Last year, a strong economy caused the cost of logistics in the U.S. grow to $1.64 trillion, or an 11.4% increase over 2017. High demand, constrained capacity and rising prices all combined to massively inflate the logistics budgets of shippers in 2018.
Best of times and worst of times for logistics providers, shippersIn 2018, the spot freight market rose 25% from February's post-holiday slump to a summer peak, before declining 20% to end of the year, according to the report. The big hike forced shippers across nearly all industries to exceed their annual logistics budgets last year.
"You really saw shippers... have the worst year of their careers."
In addition to increased wages, carriers were also overwhelmed by more demand than they had the capacity for, thanks to rises in e-commerce traffic and stockpiling measures taken by shippers looking to shore up their inventory in the face of tariffs.
"You really saw shippers, as I said, and as the report observes, have the worst year of their careers," Michael Zimmerman,one of the report's authors, told Supply Chain Dive. "[Shippers were] scrambling for capacity, they were paying much higher rates [and] they were blowing up their budgets."
By contrast, logistics providers had a generally excellent 2018, due in large part to the trade issues that fueled US inventory build-ups in the year's second half, and despite the rising costs for drivers and warehousing staff.
According to the report's data, logistics costs rose across all freight modes last year.
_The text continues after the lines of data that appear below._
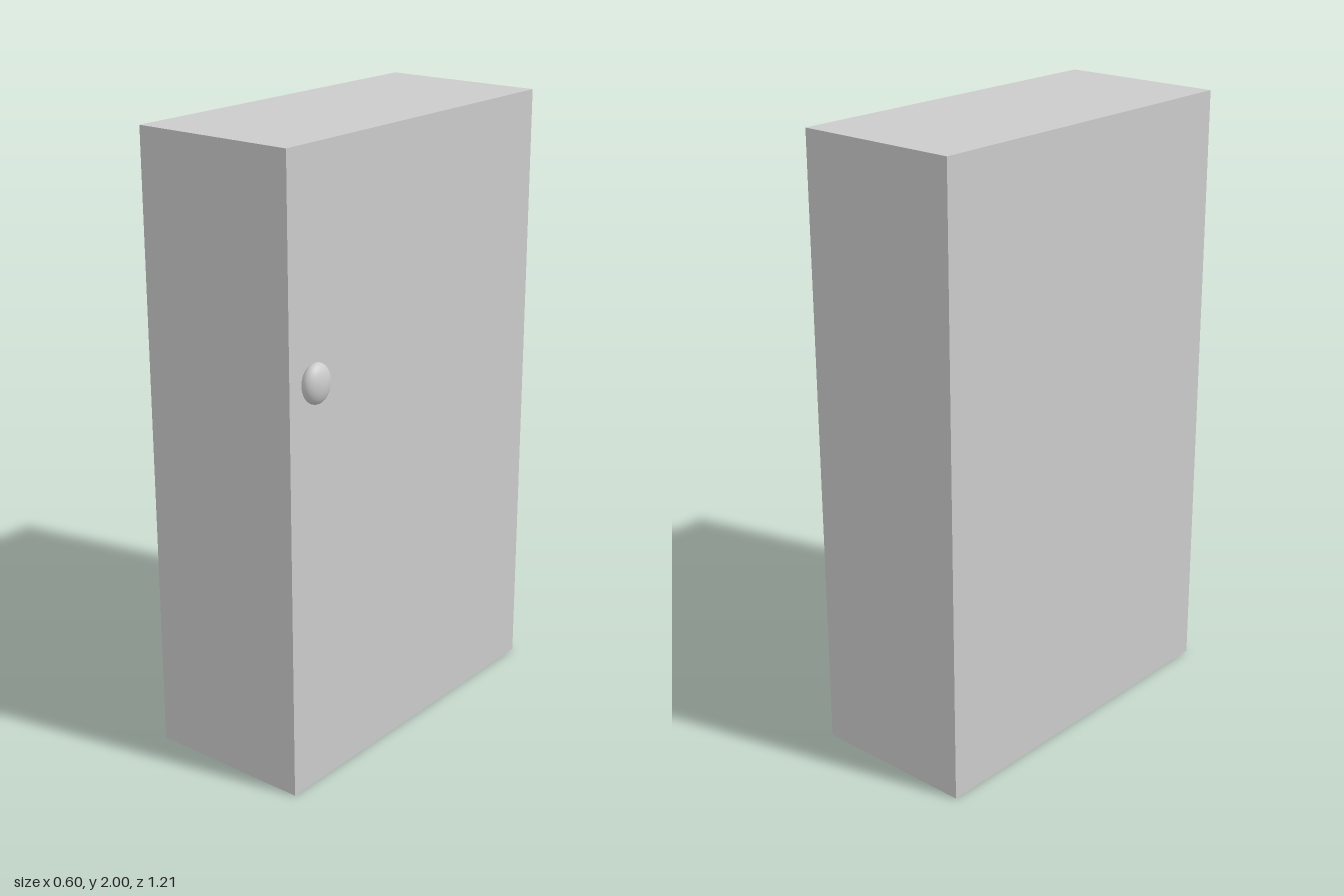
import * as THREE from 'three';

export function createModel() {
  const group = new THREE.Group();
  const material = new THREE.MeshStandardMaterial({ color: 0xcccccc });

  // Plain upright cabinet block
  const body = new THREE.Mesh(new THREE.BoxGeometry(0.548, 2, 1.21), material);
  body.name = 'cabinetBody';
  body.position.set(-0.027, 1, 0);
  group.add(body);

  // Flattened oval knob, partly sunk into the door side
  const knob = new THREE.Mesh(new THREE.SphereGeometry(1, 32, 24), material);
  knob.name = 'doorKnob';
  knob.scale.set(0.032, 0.062, 0.054);
  knob.position.set(0.269, 1.318, 0.513);
  group.add(knob);

  return group;
}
Thanks to e-commerce, spending on parcel services increased to $105 billion, driving prices in this mode up 4.9% compared to 2017. Ocean shipping, which was strongly affected by the trade war between the US and China, saw rates reach some of their highest levels in the last three years, despite a 5.7% increase in capacity. Additionally, air freight rates rose 5% on East-West lanes.
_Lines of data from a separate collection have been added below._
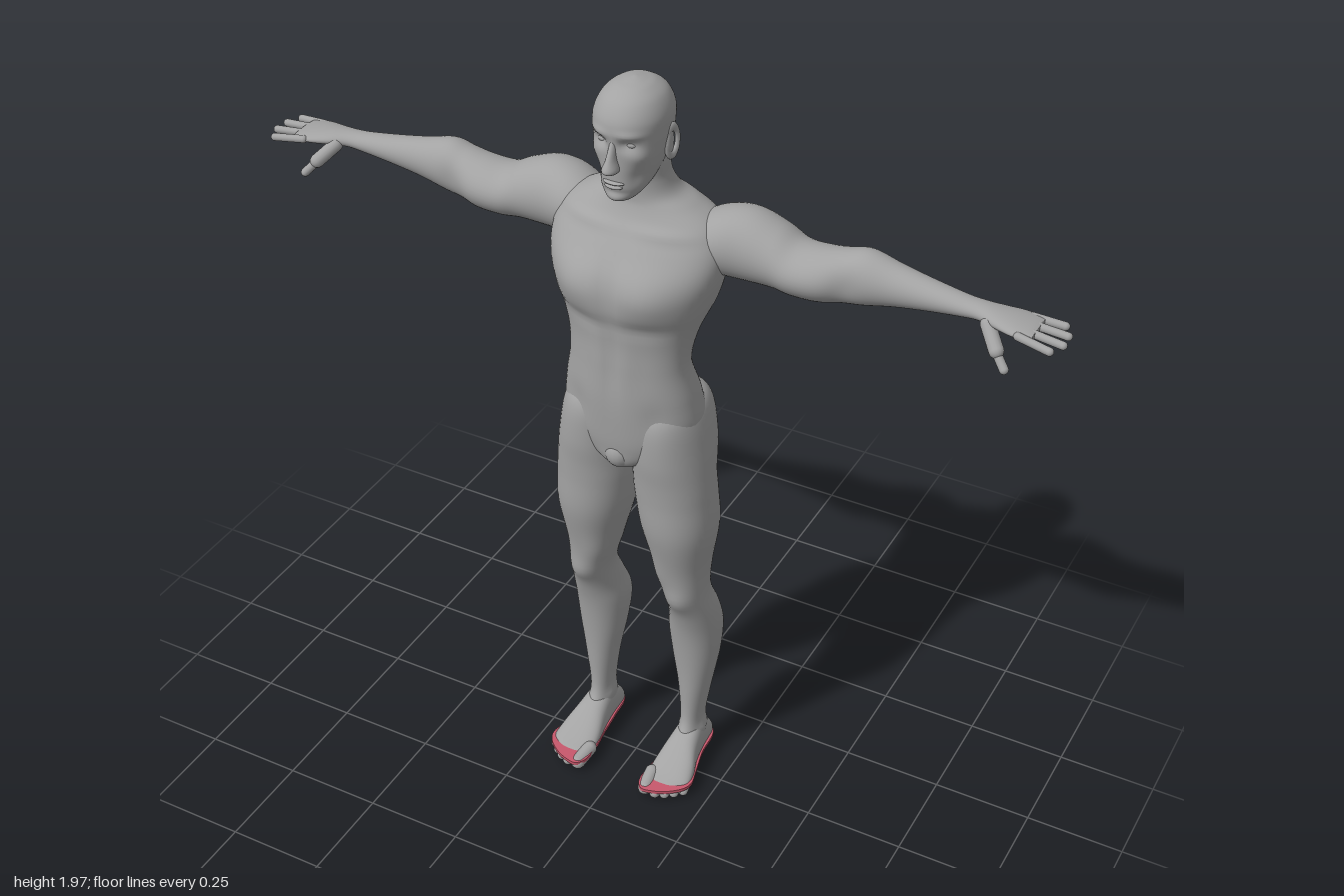
import * as THREE from 'three';

const skin = new THREE.MeshStandardMaterial({ color: 0xa3a3a3 });
skin.name = 'grey skin';
const pink = new THREE.MeshStandardMaterial({ color: 0xc8586c });
pink.name = 'pink sole edge';

const V = (x, y, z) => new THREE.Vector3(x, y, z);

// Smooth value through four keys
const spline = (a, b, c, d, t) =>
  b + 0.5 * t * (c - a + t * (2 * a - 5 * b + 4 * c - d + t * (3 * (b - c) + d - a)));

// Skin over rings [t, aMin, aMax, bMin, bMax]; (a, b) is (z, x) along y, (y, z) along x, (x, y) along z
function loft(axis, keys, power = 2, sides = 40, steps = 5) {
  const rows = [];
  const key = i => keys[Math.min(keys.length - 1, Math.max(0, i))];
  for (let i = 0; i < keys.length - 1; i++)
    for (let s = 0; s < steps; s++)
      rows.push(key(i).map((v, c) => spline(key(i - 1)[c], v, key(i + 1)[c], key(i + 2)[c], s / steps)));
  rows.push(key(keys.length - 1));
  const pos = [], index = [];
  const place = (t, a, b) => {
    if (axis === 'y') pos.push(b, t, a);
    else if (axis === 'x') pos.push(t, a, b);
    else pos.push(a, b, t);
  };
  const curve = v => Math.sign(v) * Math.abs(v) ** (2 / power);
  for (const [t, a0, a1, b0, b1] of rows)
    for (let j = 0; j < sides; j++) {
      const u = (j / sides) * Math.PI * 2;
      place(t, (a0 + a1) / 2 + (a1 - a0) / 2 * curve(Math.cos(u)),
        (b0 + b1) / 2 + (b1 - b0) / 2 * curve(Math.sin(u)));
    }
  const last = rows.length - 1, end = rows.length * sides;
  for (const r of [rows[0], rows[last]]) place(r[0], (r[1] + r[2]) / 2, (r[3] + r[4]) / 2);
  for (let j = 0; j < sides; j++) {
    const k = (j + 1) % sides;
    for (let i = 0; i < last; i++) {
      const p = i * sides + j, q = i * sides + k;
      index.push(p, q, p + sides, q, q + sides, p + sides);
    }
    index.push(end, k, j, end + 1, last * sides + j, last * sides + k);
  }
  const g = new THREE.BufferGeometry();
  g.setAttribute('position', new THREE.Float32BufferAttribute(pos, 3));
  g.setIndex(index);
  g.computeVertexNormals();
  return g;
}

// Push the surface in or out with soft mirrored bumps [x, y, z, rx, ry, rz, height]
function sculpt(g, bumps) {
  const p = g.attributes.position, n = g.attributes.normal;
  for (let i = 0; i < p.count; i++) {
    const x = Math.abs(p.getX(i)), y = p.getY(i), z = p.getZ(i);
    let h = 0;
    for (const [bx, by, bz, rx, ry, rz, amp] of bumps)
      h += amp * Math.exp(-(((x - bx) / rx) ** 2) - ((y - by) / ry) ** 2 - ((z - bz) / rz) ** 2);
    p.setXYZ(i, p.getX(i) + n.getX(i) * h, y + n.getY(i) * h, z + n.getZ(i) * h);
  }
  g.computeVertexNormals();
  return g;
}

// Rounded rod between two points, for fingers and toes
function rod(a, b, r) {
  const d = b.clone().sub(a);
  const g = new THREE.CapsuleGeometry(r, d.length(), 6, 14);
  g.applyQuaternion(new THREE.Quaternion().setFromUnitVectors(V(0, 1, 0), d.normalize()));
  const m = a.clone().add(b).multiplyScalar(0.5);
  return g.translate(m.x, m.y, m.z);
}

const blob = (x, y, z, rx, ry, rz) =>
  new THREE.SphereGeometry(1, 20, 14).scale(rx, ry, rz).translate(x, y, z);

function mirrored(g) {
  const m = g.clone().scale(-1, 1, 1);
  if (!m.index) m.setIndex([...Array(m.attributes.position.count).keys()]);
  const ix = m.index;
  for (let i = 0; i < ix.count; i += 3) {
    const t = ix.getX(i);
    ix.setX(i, ix.getX(i + 1));
    ix.setX(i + 1, t);
  }
  return m;
}

export function createModel() {
  const model = new THREE.Group();
  model.name = 'figure';
  const add = (name, g, mat = skin) => {
    const m = new THREE.Mesh(g, mat);
    m.name = name;
    model.add(m);
  };
  const pair = (name, g, mat) => {
    add('left' + name, g, mat);
    add('right' + name, mirrored(g), mat);
  };

  // Torso and neck: [y, half width, back, front]
  const upright = ([y, w, back, front]) => [y, back, front, -w, w];
  const torso = loft('y', [
    [0.975, 0.02, -0.03, 0.06], [1.0, 0.07, -0.07, 0.1], [1.05, 0.14, -0.1, 0.112],
    [1.11, 0.172, -0.115, 0.118], [1.19, 0.165, -0.1, 0.122], [1.28, 0.148, -0.068, 0.12],
    [1.36, 0.158, -0.09, 0.122], [1.45, 0.188, -0.132, 0.138], [1.52, 0.208, -0.148, 0.13],
    [1.58, 0.21, -0.152, 0.095], [1.63, 0.185, -0.142, 0.058], [1.665, 0.13, -0.125, 0.04],
    [1.69, 0.088, -0.106, 0.036], [1.73, 0.07, -0.086, 0.038], [1.78, 0.066, -0.076, 0.045],
    [1.82, 0.05, -0.06, 0.04]].map(upright), 2.2, 64, 7);
  add('torso', sculpt(torso, [
    [0.085, 1.49, 0.13, 0.065, 0.055, 0.08, 0.014],   // chest
    [0, 1.5, 0.13, 0.018, 0.09, 0.06, -0.006],        // breastbone
    [0.07, 1.4, 0.12, 0.08, 0.02, 0.06, -0.006],      // under chest
    [0, 1.28, 0.12, 0.012, 0.1, 0.05, -0.004],        // belly line
    [0.035, 1.3, 0.12, 0.025, 0.1, 0.05, 0.004],      // abdomen
    [0.1, 1.15, 0.1, 0.03, 0.05, 0.05, -0.005],       // groin crease
    [0.09, 1.62, 0.05, 0.08, 0.012, 0.06, 0.006],     // collarbone
    [0, 1.4, -0.12, 0.025, 0.17, 0.08, -0.016],       // spine
    [0.1, 1.53, -0.14, 0.05, 0.07, 0.06, 0.008],      // shoulder blade
    [0.05, 1.27, -0.07, 0.03, 0.1, 0.05, 0.007],      // lower back
    [0.17, 1.46, -0.06, 0.05, 0.07, 0.07, 0.008]]));  // side muscle
  add('groin', blob(0, 1.03, 0.082, 0.036, 0.042, 0.036));

  // Head: [y, half width, back, front]
  const head = loft('y', [
    [1.707, 0.018, 0.045, 0.085], [1.715, 0.034, 0.02, 0.1], [1.74, 0.054, -0.02, 0.106],
    [1.78, 0.069, -0.066, 0.108], [1.82, 0.078, -0.088, 0.109], [1.86, 0.083, -0.096, 0.112],
    [1.9, 0.083, -0.094, 0.109], [1.935, 0.068, -0.077, 0.088], [1.955, 0.044, -0.05, 0.058],
    [1.963, 0.022, -0.024, 0.03], [1.967, 0.003, -0.001, 0.006]].map(upright), 2.15, 64, 8);
  add('head', sculpt(head, [
    [0.034, 1.85, 0.1, 0.02, 0.014, 0.04, -0.013],    // eye socket
    [0.034, 1.874, 0.1, 0.026, 0.009, 0.04, 0.005],   // brow
    [0.052, 1.82, 0.08, 0.02, 0.016, 0.03, 0.004],    // cheekbone
    [0.05, 1.77, 0.08, 0.02, 0.025, 0.03, -0.006],    // cheek
    [0, 1.733, 0.1, 0.03, 0.008, 0.03, -0.003],       // under lip
    [0, 1.718, 0.1, 0.02, 0.01, 0.03, 0.004]]));      // chin
  add('nose', loft('y', [
    [1.785, 0.008, 0.09, 0.12], [1.789, 0.016, 0.09, 0.135], [1.798, 0.018, 0.09, 0.142],
    [1.82, 0.011, 0.09, 0.131], [1.85, 0.008, 0.088, 0.115], [1.865, 0.006, 0.088, 0.108]
  ].map(upright), 2, 20));
  add('upperLip', blob(0, 1.758, 0.103, 0.026, 0.005, 0.012));
  add('lowerLip', blob(0, 1.748, 0.102, 0.022, 0.006, 0.012));
  pair('Eye', blob(0.033, 1.849, 0.084, 0.014, 0.009, 0.01));
  const ear = new THREE.TorusGeometry(0.02, 0.007, 10, 24).scale(0.85, 1.7, 0.8)
    .rotateY(Math.PI / 2 - 0.35).translate(0.083, 1.827, -0.008);
  pair('EarRim', ear);
  pair('EarBowl', blob(0.08, 1.826, -0.004, 0.007, 0.034, 0.016));

  // Arm: [x, bottom, top, back, front]
  const arm = loft('x', [
    [0.1, 1.53, 1.62, -0.11, 0.01], [0.18, 1.505, 1.66, -0.15, 0.018],
    [0.25, 1.497, 1.668, -0.158, 0.006], [0.32, 1.498, 1.645, -0.154, 0],
    [0.37, 1.495, 1.622, -0.146, 0], [0.43, 1.497, 1.625, -0.138, -0.002],
    [0.48, 1.506, 1.634, -0.132, -0.012], [0.53, 1.512, 1.644, -0.13, -0.018],
    [0.6, 1.529, 1.628, -0.118, -0.027], [0.68, 1.545, 1.615, -0.104, -0.03],
    [0.76, 1.559, 1.606, -0.09, -0.03], [0.8, 1.565, 1.604, -0.087, -0.026],
    [0.84, 1.567, 1.602, -0.092, -0.01], [0.88, 1.567, 1.598, -0.1, 0.002],
    [0.915, 1.57, 1.592, -0.1, 0.006], [0.93, 1.575, 1.588, -0.094, 0.002]], 2, 40, 6);
  pair('Arm', sculpt(arm, [
    [0.4, 1.56, 0, 0.07, 0.04, 0.05, 0.006],          // biceps
    [0.37, 1.55, -0.14, 0.08, 0.04, 0.05, 0.005],     // triceps
    [0.5, 1.57, -0.015, 0.03, 0.04, 0.03, -0.006]])); // elbow bend

  // Fingers: [root z, tip x, tip z]
  [[0.0, 0.975, 0.013], [-0.03, 0.992, -0.022], [-0.06, 0.99, -0.06], [-0.088, 0.972, -0.095]]
    .forEach(([z, tx, tz], i) =>
      pair('Finger' + (i + 1), rod(V(0.9, 1.582, z), V(tx, 1.575, tz), 0.0095)));
  pair('ThumbBase', rod(V(0.825, 1.575, -0.025), V(0.86, 1.538, 0.008), 0.017));
  pair('ThumbTip', rod(V(0.855, 1.542, 0.006), V(0.886, 1.508, 0.024), 0.0105));

  // Leg: [y, back, front, inner, outer]
  const leg = loft('y', [
    [1.18, -0.075, 0.07, 0.04, 0.13], [1.155, -0.118, 0.095, 0.02, 0.162],
    [1.11, -0.138, 0.108, 0.008, 0.179], [1.03, -0.134, 0.108, 0.002, 0.193],
    [0.96, -0.109, 0.1, 0.004, 0.2], [0.9, -0.109, 0.095, 0.007, 0.205],
    [0.8, -0.115, 0.089, 0.022, 0.208], [0.68, -0.101, 0.062, 0.055, 0.19],
    [0.59, -0.095, 0.048, 0.078, 0.185], [0.51, -0.125, 0.018, 0.075, 0.196],
    [0.44, -0.147, 0, 0.066, 0.2], [0.35, -0.141, -0.012, 0.075, 0.193],
    [0.25, -0.126, -0.019, 0.093, 0.177], [0.14, -0.114, -0.02, 0.105, 0.161],
    [0.08, -0.122, 0.005, 0.102, 0.165], [0.03, -0.12, 0.01, 0.104, 0.163]].reverse(), 2.1, 48, 6);
  pair('Leg', sculpt(leg, [
    [0.135, 0.585, 0.045, 0.03, 0.03, 0.04, 0.007],   // kneecap
    [0.09, 0.67, 0.04, 0.03, 0.05, 0.05, 0.006],      // inner thigh
    [0.13, 0.58, -0.095, 0.03, 0.06, 0.04, -0.006],   // knee hollow
    [0.1, 0.44, -0.13, 0.03, 0.07, 0.05, 0.005],      // calf
    [0.165, 0.1, -0.065, 0.015, 0.018, 0.02, 0.006],  // outer ankle
    [0.1, 0.11, -0.06, 0.015, 0.018, 0.02, 0.006]])); // inner ankle

  // Foot: [z, inner, outer, bottom, top]
  pair('Foot', loft('z', [
    [-0.138, 0.118, 0.148, 0.015, 0.045], [-0.125, 0.103, 0.162, 0.004, 0.075],
    [-0.06, 0.098, 0.17, 0, 0.118], [0, 0.091, 0.18, 0, 0.103], [0.05, 0.083, 0.195, 0, 0.07],
    [0.09, 0.082, 0.198, 0, 0.048], [0.115, 0.086, 0.18, 0.003, 0.037],
    [0.125, 0.09, 0.165, 0.008, 0.028]], 2.4));

  // Toes: [x, tip z, radius]
  [[0.099, 0.136, 0.019], [0.128, 0.137, 0.0145], [0.151, 0.128, 0.0135],
    [0.171, 0.114, 0.0125], [0.189, 0.096, 0.012]].forEach(([x, z, r], i) =>
    pair('Toe' + (i + 1), rod(V(x - 0.006, r + 0.012, z - 0.05), V(x, r + 0.003, z), r)));

  // Thin coloured edge around the sole
  const outline = [[0.132, -0.142], [0.104, -0.13], [0.094, -0.06], [0.087, 0.01], [0.078, 0.08],
    [0.08, 0.135], [0.098, 0.157], [0.127, 0.153], [0.152, 0.143], [0.174, 0.128], [0.195, 0.107],
    [0.204, 0.08], [0.193, 0.03], [0.176, -0.04], [0.165, -0.125]];
  const shape = new THREE.Shape(new THREE.CatmullRomCurve3(
    outline.map(([x, z]) => V(x, z, 0)), true).getPoints(70).map(p => new THREE.Vector2(p.x, p.y)));
  pair('SoleEdge', new THREE.ExtrudeGeometry(shape, { depth: 0.009, bevelEnabled: false })
    .rotateX(Math.PI / 2).translate(0, 0.036, 0), pink);

  return model;
}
Last year's steep increases appear to have already "crested"January 2019 was the 100th consecutive month in which employment increased and businesses had to spend more on wages, a trend that has been felt especially hard in the trucking and warehousing sectors, which passed its higher labor costs on to shippers. But these and other factors that forced shippers to pay more for logistics services in 2018 appear to be on a slight decline.
According to the report, the strong seller's market that began in 2017 and picked up even more steam in 2018 finally showed signs of weakening in the second half of the year, as capacity came closer to meeting demand and the pace of GDP growth similarly slowed. This year's report was titled "Cresting the Hill" to reflect the authors' beliefs that mid-2018 represented the peak of growth for this industry, and potentially for the near-term US economy as a whole.